> **Directions for this task**: When you reach the line that contains "0.412, 0, 0.067)" in the data below, start reproducing lines exactly, and stop after the line that contains "that leaves the".

════════

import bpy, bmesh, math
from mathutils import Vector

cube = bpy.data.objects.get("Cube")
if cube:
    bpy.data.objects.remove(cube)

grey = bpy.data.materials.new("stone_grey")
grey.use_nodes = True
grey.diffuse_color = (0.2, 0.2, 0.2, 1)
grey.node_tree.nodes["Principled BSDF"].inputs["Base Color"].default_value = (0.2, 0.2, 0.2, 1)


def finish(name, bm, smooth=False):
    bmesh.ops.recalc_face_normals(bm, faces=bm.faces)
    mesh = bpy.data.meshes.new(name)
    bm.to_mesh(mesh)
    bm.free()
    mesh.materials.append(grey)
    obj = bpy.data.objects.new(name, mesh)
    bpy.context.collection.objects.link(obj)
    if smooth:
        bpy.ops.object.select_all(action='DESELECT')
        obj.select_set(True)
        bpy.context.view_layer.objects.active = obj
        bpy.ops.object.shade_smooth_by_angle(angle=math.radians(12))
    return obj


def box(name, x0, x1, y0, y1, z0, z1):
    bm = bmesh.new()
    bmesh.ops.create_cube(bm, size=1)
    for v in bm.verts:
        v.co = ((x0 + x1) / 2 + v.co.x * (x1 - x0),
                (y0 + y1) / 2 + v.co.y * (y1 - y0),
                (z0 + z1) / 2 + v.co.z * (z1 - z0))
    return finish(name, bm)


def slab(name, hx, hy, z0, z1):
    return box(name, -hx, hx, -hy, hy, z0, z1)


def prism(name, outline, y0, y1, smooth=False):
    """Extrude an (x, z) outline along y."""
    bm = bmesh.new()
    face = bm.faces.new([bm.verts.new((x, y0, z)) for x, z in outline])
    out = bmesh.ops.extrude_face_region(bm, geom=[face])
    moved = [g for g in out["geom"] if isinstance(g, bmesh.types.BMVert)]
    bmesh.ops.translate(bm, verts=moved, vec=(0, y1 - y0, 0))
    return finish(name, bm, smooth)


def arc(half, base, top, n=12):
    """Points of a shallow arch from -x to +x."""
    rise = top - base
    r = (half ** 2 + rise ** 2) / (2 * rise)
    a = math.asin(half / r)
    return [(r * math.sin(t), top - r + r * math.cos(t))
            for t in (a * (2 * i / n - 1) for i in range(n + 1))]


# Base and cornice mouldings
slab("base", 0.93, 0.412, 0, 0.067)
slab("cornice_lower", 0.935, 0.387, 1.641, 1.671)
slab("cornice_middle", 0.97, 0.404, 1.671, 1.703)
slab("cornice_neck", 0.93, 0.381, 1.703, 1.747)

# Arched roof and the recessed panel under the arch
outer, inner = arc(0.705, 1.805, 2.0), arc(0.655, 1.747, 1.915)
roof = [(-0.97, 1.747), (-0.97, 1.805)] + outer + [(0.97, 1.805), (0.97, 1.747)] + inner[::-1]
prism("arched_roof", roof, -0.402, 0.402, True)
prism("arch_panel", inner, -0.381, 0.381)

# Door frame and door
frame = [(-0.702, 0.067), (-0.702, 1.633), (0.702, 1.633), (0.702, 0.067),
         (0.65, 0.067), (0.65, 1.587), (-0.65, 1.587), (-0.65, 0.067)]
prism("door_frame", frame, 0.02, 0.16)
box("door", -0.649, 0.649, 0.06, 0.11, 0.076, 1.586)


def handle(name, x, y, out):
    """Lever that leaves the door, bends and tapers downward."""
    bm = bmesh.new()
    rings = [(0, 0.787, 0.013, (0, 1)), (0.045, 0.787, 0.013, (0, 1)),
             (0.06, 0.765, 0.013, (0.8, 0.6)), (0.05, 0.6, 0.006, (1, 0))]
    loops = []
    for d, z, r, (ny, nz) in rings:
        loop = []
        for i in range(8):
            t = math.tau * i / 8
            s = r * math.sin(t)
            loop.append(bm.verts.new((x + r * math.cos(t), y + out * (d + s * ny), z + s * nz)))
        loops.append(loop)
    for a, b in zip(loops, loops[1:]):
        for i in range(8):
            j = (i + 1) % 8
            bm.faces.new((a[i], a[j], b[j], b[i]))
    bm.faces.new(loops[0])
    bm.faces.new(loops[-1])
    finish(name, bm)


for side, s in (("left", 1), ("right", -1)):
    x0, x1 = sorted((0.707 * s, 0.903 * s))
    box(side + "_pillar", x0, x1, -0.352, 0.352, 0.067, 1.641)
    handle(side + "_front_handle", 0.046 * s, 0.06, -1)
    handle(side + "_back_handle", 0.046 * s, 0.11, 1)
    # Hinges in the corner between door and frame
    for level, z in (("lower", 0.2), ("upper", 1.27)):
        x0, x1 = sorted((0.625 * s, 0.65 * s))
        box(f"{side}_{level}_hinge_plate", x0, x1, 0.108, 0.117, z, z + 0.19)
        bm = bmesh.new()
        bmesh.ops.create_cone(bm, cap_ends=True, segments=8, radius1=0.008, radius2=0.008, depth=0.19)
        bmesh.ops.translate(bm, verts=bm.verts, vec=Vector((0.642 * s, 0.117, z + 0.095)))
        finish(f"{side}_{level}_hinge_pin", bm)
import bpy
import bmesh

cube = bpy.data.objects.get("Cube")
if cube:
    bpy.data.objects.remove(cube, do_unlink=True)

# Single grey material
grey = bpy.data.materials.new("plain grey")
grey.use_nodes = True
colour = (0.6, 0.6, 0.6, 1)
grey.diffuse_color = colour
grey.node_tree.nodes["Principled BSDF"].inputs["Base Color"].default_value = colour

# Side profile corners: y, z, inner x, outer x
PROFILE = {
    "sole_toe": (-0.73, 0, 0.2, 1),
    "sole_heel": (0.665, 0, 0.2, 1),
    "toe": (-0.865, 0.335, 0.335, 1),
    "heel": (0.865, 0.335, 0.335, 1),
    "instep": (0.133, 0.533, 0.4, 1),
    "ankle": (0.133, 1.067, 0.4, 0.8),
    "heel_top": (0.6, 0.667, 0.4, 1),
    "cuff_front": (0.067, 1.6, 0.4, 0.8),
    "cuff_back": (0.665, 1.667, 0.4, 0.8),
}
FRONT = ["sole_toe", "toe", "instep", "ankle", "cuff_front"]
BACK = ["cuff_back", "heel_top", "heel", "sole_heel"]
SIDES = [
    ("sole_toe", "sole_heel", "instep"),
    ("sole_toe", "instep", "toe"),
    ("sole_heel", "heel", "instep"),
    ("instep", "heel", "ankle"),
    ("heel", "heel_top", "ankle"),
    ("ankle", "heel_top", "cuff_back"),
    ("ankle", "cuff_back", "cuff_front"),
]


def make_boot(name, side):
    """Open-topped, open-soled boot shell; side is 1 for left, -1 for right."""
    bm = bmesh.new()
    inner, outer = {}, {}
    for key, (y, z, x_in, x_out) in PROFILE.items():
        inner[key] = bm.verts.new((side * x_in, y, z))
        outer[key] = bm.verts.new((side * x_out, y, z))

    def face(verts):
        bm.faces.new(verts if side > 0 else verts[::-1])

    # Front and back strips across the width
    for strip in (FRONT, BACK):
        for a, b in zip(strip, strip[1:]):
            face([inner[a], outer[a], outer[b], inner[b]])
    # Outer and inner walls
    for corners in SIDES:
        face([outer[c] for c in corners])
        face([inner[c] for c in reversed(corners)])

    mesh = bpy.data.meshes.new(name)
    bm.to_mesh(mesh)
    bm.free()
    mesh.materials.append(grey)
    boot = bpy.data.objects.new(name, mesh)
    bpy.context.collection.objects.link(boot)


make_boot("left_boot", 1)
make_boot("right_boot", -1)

════════

> **Task response**:
slab("base", 0.93, 0.412, 0, 0.067)
slab("cornice_lower", 0.935, 0.387, 1.641, 1.671)
slab("cornice_middle", 0.97, 0.404, 1.671, 1.703)
slab("cornice_neck", 0.93, 0.381, 1.703, 1.747)

# Arched roof and the recessed panel under the arch
outer, inner = arc(0.705, 1.805, 2.0), arc(0.655, 1.747, 1.915)
roof = [(-0.97, 1.747), (-0.97, 1.805)] + outer + [(0.97, 1.805), (0.97, 1.747)] + inner[::-1]
prism("arched_roof", roof, -0.402, 0.402, True)
prism("arch_panel", inner, -0.381, 0.381)

# Door frame and door
frame = [(-0.702, 0.067), (-0.702, 1.633), (0.702, 1.633), (0.702, 0.067),
         (0.65, 0.067), (0.65, 1.587), (-0.65, 1.587), (-0.65, 0.067)]
prism("door_frame", frame, 0.02, 0.16)
box("door", -0.649, 0.649, 0.06, 0.11, 0.076, 1.586)


def handle(name, x, y, out):
    """Lever that leaves the door, bends and tapers downward."""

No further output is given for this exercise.